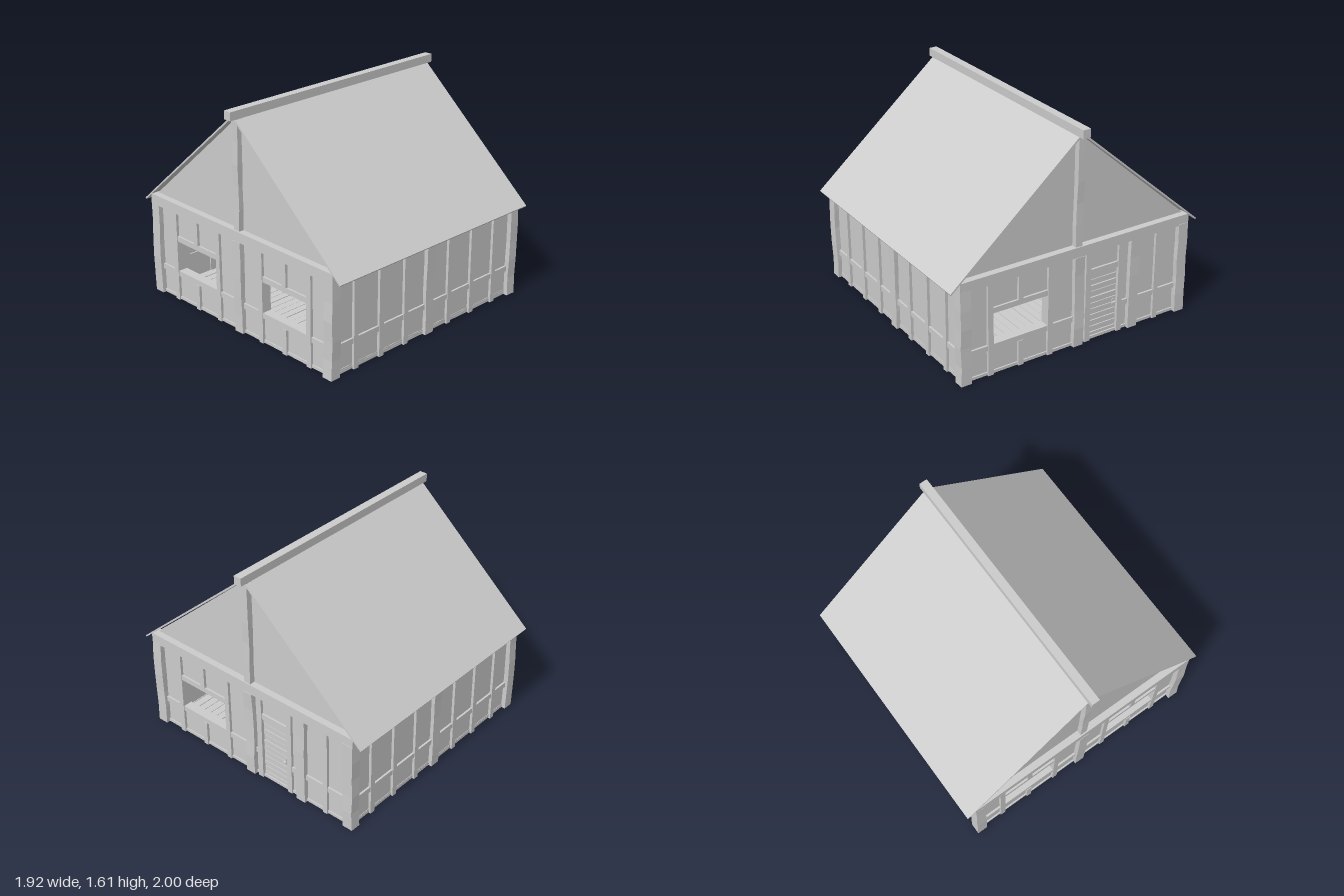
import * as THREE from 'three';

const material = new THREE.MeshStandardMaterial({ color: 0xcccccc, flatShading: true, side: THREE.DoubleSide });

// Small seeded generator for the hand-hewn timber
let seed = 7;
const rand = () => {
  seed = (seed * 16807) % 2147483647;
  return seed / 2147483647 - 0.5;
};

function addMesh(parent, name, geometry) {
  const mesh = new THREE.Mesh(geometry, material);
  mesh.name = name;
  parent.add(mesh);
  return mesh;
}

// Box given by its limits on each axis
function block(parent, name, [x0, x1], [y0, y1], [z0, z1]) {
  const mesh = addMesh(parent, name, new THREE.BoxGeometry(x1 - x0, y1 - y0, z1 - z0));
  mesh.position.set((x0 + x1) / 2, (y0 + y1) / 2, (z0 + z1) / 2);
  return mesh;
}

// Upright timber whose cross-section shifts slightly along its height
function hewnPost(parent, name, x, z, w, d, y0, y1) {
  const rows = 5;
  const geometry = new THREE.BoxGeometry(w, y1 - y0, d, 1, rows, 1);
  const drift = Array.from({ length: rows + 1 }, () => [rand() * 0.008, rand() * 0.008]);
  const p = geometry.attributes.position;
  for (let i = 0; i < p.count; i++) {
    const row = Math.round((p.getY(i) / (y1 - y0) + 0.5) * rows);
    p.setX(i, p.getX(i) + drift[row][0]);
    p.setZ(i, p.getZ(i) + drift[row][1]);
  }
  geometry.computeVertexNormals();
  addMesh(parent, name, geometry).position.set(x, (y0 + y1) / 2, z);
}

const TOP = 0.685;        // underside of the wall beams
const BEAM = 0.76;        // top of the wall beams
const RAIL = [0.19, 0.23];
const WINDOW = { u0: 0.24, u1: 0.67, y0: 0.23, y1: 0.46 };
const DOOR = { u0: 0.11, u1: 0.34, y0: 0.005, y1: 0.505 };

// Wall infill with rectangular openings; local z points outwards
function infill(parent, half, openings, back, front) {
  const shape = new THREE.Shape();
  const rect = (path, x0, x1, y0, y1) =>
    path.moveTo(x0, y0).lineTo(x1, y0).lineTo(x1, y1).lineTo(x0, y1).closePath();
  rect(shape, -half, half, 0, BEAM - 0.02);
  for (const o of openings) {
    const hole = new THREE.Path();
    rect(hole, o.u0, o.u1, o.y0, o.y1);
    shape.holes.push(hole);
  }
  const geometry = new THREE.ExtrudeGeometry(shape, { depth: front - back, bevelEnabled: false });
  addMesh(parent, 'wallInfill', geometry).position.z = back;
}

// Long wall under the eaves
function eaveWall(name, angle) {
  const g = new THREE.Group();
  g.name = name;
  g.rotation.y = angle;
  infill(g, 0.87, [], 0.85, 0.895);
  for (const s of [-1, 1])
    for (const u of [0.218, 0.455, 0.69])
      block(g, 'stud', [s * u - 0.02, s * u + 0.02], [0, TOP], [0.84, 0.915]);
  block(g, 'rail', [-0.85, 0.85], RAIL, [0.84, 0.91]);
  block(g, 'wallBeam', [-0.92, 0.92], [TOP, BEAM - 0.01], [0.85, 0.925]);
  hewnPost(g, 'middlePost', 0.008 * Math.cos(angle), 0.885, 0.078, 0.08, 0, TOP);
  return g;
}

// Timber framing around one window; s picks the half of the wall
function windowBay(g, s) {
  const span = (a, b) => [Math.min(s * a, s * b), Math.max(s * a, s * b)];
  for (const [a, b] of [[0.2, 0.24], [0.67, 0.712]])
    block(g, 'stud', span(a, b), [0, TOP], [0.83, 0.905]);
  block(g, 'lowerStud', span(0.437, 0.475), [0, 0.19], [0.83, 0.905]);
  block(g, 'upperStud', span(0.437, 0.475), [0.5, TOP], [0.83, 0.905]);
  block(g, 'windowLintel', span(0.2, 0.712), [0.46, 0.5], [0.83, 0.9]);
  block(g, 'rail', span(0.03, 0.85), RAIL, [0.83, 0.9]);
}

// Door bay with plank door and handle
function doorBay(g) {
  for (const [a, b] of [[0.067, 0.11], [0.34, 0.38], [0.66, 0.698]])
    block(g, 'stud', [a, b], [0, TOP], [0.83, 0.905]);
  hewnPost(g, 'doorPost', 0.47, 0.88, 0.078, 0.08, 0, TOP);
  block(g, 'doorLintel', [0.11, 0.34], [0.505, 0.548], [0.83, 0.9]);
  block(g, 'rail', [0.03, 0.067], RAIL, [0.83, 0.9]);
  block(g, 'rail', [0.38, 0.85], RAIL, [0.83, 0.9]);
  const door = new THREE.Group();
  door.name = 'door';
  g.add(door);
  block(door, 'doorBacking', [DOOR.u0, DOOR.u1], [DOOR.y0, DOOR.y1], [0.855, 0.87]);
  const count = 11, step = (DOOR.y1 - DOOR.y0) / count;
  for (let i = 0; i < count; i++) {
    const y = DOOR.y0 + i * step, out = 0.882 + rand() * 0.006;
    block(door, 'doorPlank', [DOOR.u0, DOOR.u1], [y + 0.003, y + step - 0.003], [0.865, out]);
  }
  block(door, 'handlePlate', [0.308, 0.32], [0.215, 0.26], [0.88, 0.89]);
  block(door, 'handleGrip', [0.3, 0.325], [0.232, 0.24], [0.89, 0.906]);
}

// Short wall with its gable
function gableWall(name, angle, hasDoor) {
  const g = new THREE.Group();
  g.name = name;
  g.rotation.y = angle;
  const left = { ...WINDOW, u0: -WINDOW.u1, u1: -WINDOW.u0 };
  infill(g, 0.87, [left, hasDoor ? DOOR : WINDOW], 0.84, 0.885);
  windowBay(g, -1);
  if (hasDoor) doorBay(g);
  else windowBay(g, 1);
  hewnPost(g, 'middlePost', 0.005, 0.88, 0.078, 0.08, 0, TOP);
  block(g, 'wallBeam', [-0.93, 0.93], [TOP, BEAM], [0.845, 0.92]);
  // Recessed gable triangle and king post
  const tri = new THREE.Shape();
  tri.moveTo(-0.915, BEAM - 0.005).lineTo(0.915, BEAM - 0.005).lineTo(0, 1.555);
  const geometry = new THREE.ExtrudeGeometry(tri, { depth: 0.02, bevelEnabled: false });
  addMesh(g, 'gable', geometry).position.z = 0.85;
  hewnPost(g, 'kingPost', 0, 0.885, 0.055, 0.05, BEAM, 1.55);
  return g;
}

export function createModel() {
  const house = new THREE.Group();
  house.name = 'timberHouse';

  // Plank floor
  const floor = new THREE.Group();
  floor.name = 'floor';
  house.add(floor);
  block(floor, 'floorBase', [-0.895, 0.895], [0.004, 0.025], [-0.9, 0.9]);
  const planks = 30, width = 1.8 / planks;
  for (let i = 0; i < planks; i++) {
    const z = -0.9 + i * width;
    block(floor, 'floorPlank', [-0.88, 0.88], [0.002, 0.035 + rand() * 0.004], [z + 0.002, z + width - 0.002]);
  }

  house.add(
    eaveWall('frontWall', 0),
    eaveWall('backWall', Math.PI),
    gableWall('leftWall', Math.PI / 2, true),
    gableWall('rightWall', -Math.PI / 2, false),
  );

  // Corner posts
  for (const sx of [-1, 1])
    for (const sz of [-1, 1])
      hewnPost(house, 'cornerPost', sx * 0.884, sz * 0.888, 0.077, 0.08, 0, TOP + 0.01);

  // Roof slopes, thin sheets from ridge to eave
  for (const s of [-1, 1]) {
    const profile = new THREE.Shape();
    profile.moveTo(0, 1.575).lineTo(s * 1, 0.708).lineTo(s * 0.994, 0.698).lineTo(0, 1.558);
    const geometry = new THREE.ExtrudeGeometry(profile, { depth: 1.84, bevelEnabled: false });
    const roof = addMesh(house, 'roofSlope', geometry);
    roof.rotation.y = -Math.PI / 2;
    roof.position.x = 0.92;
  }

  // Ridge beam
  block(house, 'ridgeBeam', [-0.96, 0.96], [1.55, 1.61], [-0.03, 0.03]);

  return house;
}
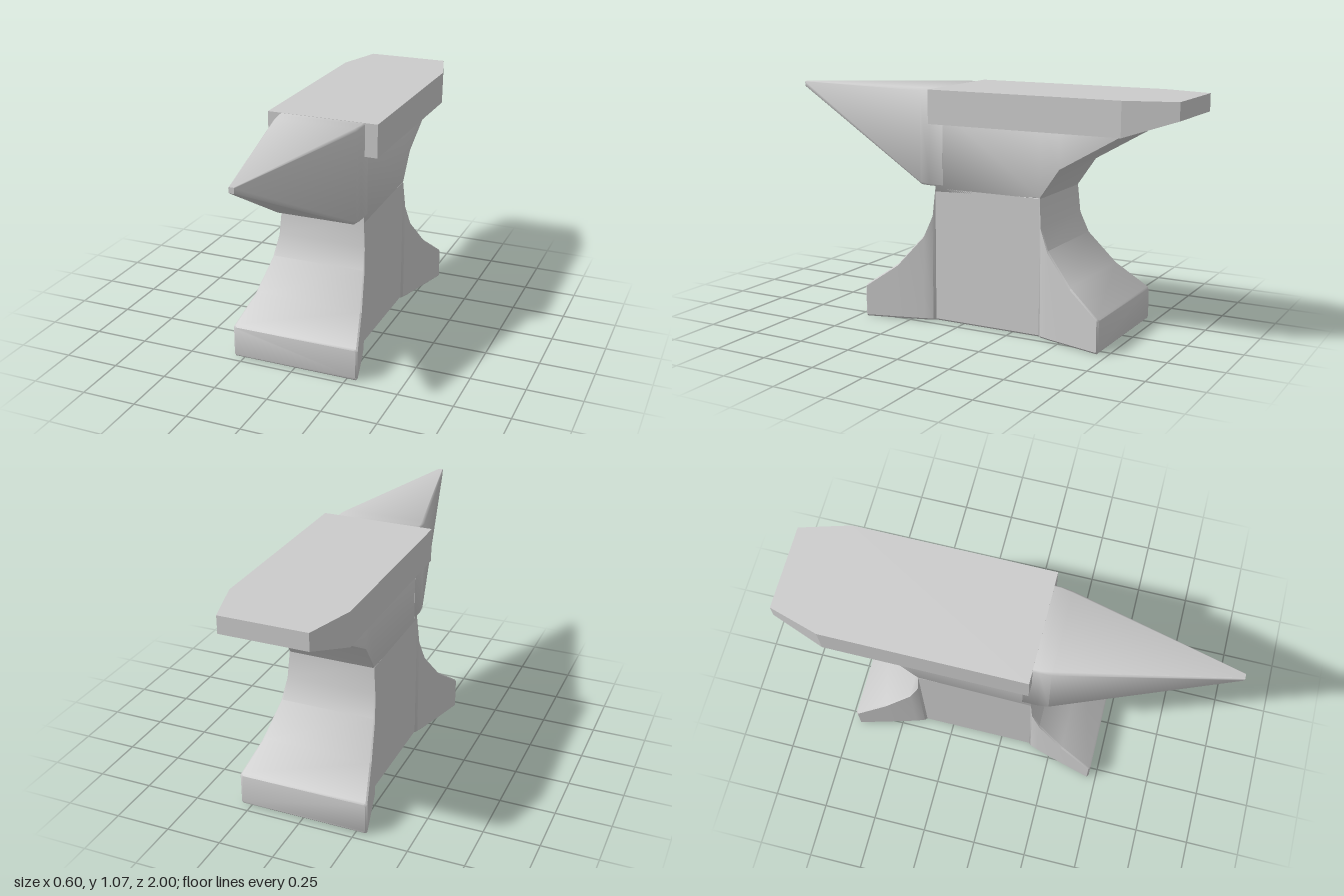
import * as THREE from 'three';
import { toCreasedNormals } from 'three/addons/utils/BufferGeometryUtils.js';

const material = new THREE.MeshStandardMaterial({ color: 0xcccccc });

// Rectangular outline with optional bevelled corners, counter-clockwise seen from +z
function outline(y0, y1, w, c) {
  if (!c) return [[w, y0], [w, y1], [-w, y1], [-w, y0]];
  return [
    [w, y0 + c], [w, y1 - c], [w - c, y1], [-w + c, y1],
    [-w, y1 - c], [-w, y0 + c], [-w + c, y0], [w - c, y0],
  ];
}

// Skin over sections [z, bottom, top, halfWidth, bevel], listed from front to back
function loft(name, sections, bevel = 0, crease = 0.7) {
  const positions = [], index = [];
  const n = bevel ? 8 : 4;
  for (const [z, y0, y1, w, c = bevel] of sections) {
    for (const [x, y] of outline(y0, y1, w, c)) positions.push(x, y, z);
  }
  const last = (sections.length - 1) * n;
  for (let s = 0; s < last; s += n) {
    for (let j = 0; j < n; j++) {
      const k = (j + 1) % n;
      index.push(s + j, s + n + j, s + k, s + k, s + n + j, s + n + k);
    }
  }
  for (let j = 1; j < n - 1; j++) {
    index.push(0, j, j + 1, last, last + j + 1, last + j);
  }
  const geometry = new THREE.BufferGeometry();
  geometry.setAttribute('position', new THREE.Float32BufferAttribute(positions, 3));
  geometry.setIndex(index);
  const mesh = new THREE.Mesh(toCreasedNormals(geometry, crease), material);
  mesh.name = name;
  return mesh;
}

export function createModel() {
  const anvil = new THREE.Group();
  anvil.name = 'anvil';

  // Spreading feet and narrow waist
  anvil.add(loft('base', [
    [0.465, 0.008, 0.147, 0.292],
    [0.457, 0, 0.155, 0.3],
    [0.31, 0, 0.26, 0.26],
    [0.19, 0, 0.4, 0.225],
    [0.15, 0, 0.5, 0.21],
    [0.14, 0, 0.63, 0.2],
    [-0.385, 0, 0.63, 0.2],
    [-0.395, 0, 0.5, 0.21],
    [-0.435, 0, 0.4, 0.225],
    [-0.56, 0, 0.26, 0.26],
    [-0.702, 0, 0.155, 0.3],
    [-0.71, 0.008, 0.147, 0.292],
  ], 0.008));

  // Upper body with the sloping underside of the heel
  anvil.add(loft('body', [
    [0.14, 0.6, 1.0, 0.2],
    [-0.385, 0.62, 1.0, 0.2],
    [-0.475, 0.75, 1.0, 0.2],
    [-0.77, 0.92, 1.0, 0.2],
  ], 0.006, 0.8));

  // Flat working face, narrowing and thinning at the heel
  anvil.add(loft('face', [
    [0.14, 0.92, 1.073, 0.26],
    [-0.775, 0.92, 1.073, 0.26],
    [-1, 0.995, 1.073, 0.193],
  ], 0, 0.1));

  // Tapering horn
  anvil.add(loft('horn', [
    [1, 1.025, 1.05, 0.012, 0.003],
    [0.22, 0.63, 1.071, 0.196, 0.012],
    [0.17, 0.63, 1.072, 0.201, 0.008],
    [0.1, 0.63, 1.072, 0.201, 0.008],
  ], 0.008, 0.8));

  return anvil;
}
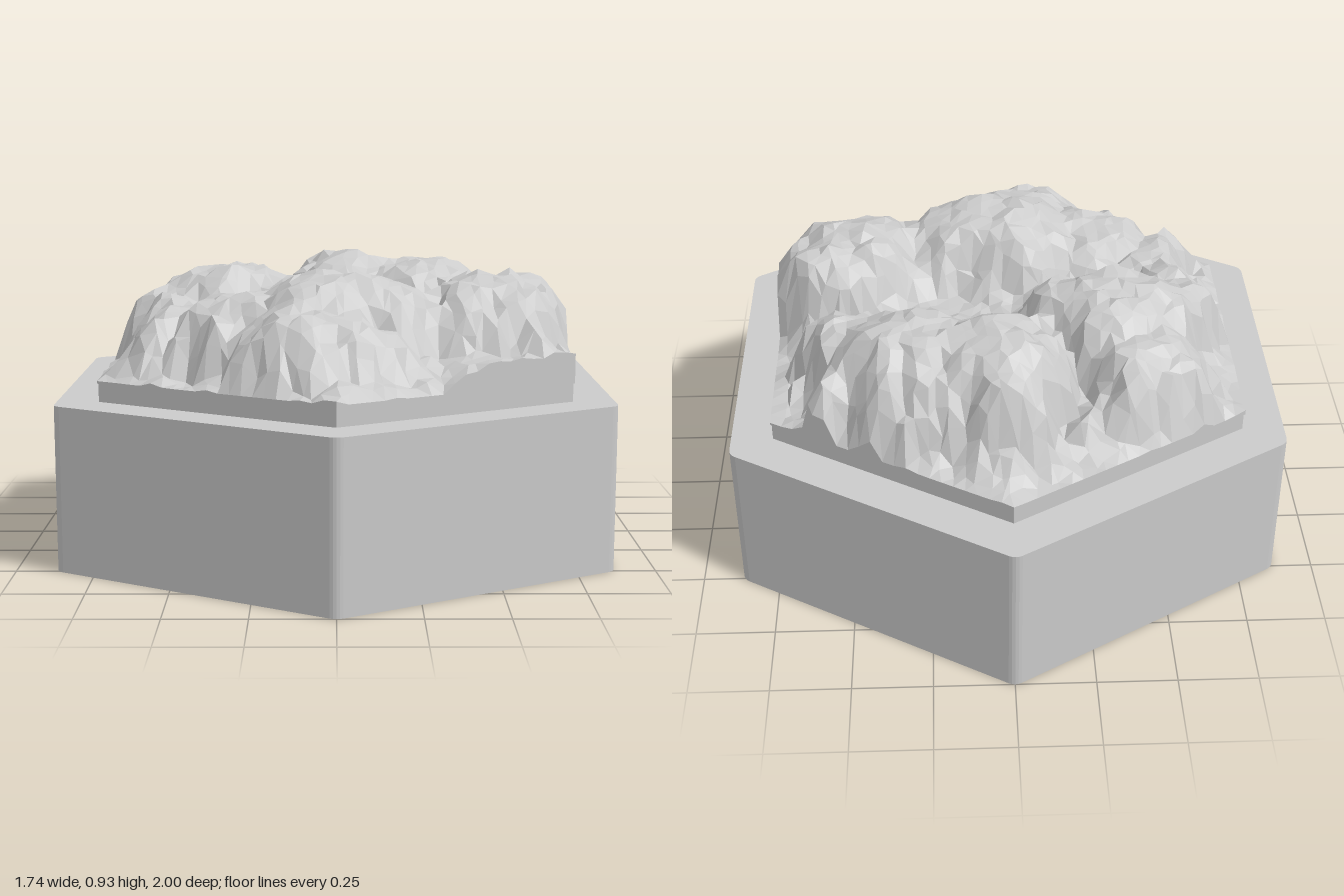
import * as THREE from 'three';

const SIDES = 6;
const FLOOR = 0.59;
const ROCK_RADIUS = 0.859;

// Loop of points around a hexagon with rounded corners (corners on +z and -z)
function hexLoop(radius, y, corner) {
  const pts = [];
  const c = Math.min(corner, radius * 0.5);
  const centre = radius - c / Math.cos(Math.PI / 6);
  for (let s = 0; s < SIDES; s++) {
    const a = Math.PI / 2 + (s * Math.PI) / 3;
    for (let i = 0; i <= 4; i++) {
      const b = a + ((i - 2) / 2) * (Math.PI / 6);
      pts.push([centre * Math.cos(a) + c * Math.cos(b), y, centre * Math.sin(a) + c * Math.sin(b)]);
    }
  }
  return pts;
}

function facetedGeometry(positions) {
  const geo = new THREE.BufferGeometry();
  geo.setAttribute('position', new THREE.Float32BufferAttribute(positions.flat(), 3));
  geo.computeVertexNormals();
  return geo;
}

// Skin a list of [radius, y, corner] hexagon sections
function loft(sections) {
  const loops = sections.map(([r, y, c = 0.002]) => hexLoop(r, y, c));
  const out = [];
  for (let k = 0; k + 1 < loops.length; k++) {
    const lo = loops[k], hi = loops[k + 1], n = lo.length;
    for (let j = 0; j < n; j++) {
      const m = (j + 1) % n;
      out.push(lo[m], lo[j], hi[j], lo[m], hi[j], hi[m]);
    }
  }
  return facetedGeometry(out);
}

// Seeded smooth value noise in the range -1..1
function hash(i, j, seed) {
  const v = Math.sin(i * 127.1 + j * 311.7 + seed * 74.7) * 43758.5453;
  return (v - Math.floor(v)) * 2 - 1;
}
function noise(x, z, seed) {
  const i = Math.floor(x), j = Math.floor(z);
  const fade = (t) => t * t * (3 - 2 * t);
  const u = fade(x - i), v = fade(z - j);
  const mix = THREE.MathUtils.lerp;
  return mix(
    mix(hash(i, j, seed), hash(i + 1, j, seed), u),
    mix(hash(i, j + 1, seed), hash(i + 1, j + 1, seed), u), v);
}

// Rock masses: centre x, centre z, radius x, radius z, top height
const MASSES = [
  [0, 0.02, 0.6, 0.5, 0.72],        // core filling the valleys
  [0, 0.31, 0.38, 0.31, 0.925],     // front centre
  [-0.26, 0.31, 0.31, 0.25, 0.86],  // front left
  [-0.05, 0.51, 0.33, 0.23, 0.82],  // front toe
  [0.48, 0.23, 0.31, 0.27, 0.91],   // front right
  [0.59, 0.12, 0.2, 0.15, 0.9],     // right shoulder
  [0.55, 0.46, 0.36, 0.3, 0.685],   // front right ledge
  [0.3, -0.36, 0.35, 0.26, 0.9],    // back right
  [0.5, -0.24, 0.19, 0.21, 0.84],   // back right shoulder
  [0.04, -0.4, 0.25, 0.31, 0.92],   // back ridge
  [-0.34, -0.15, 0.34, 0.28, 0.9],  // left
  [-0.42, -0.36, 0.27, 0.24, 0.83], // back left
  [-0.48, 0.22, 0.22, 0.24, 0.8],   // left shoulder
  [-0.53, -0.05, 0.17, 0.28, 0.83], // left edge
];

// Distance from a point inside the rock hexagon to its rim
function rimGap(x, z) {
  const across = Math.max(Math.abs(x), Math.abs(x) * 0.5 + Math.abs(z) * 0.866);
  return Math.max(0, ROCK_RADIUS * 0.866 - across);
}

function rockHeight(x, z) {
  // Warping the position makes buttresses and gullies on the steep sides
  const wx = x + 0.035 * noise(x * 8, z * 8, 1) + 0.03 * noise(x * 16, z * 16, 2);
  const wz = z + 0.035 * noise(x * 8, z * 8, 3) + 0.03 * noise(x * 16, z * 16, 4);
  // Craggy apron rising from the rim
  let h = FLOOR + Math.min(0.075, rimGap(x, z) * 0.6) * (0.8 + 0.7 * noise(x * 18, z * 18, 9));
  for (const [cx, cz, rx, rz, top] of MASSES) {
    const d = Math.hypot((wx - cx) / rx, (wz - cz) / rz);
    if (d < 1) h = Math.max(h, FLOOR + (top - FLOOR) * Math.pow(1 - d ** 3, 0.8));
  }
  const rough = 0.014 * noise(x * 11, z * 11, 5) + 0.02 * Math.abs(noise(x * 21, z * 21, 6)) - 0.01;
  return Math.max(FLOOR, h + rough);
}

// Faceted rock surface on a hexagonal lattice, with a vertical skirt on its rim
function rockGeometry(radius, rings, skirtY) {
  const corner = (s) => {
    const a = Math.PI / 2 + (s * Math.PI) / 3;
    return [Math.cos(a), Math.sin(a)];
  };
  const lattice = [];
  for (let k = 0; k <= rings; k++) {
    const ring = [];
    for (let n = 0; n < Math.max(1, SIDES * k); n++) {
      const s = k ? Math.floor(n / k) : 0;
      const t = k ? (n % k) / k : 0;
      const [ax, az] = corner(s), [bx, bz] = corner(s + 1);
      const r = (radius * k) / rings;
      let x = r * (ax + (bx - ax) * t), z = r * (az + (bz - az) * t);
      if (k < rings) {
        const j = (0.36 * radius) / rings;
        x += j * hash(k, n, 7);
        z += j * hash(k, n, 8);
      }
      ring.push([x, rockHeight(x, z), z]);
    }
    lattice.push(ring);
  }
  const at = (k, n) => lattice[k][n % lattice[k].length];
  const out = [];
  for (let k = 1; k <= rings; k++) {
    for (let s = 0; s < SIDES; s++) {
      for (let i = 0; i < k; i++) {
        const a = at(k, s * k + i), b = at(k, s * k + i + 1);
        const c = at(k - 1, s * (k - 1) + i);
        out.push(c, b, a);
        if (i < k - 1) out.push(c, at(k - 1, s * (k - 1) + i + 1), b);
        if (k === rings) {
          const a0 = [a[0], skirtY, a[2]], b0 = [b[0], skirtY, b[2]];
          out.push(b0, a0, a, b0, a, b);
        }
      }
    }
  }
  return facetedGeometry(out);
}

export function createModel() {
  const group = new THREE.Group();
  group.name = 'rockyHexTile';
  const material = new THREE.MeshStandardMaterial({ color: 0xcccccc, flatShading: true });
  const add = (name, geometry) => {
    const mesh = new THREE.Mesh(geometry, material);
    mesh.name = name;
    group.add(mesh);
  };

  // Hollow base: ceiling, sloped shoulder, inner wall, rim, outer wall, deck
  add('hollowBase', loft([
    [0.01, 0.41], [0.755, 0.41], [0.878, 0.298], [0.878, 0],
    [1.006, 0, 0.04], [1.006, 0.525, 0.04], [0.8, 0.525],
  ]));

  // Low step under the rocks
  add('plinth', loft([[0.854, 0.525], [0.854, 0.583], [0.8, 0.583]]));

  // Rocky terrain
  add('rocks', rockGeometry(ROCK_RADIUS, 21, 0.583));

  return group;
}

_ _ _

Retype exactly. Include each line from the start of the material through the line holding "for (let i = 0; i < p.count;", and leave the pictures out.

import * as THREE from 'three';

const material = new THREE.MeshStandardMaterial({ color: 0xcccccc, flatShading: true, side: THREE.DoubleSide });

// Small seeded generator for the hand-hewn timber
let seed = 7;
const rand = () => {
  seed = (seed * 16807) % 2147483647;
  return seed / 2147483647 - 0.5;
};

function addMesh(parent, name, geometry) {
  const mesh = new THREE.Mesh(geometry, material);
  mesh.name = name;
  parent.add(mesh);
  return mesh;
}

// Box given by its limits on each axis
function block(parent, name, [x0, x1], [y0, y1], [z0, z1]) {
  const mesh = addMesh(parent, name, new THREE.BoxGeometry(x1 - x0, y1 - y0, z1 - z0));
  mesh.position.set((x0 + x1) / 2, (y0 + y1) / 2, (z0 + z1) / 2);
  return mesh;
}

// Upright timber whose cross-section shifts slightly along its height
function hewnPost(parent, name, x, z, w, d, y0, y1) {
  const rows = 5;
  const geometry = new THREE.BoxGeometry(w, y1 - y0, d, 1, rows, 1);
  const drift = Array.from({ length: rows + 1 }, () => [rand() * 0.008, rand() * 0.008]);
  const p = geometry.attributes.position;
  for (let i = 0; i < p.count; i++) {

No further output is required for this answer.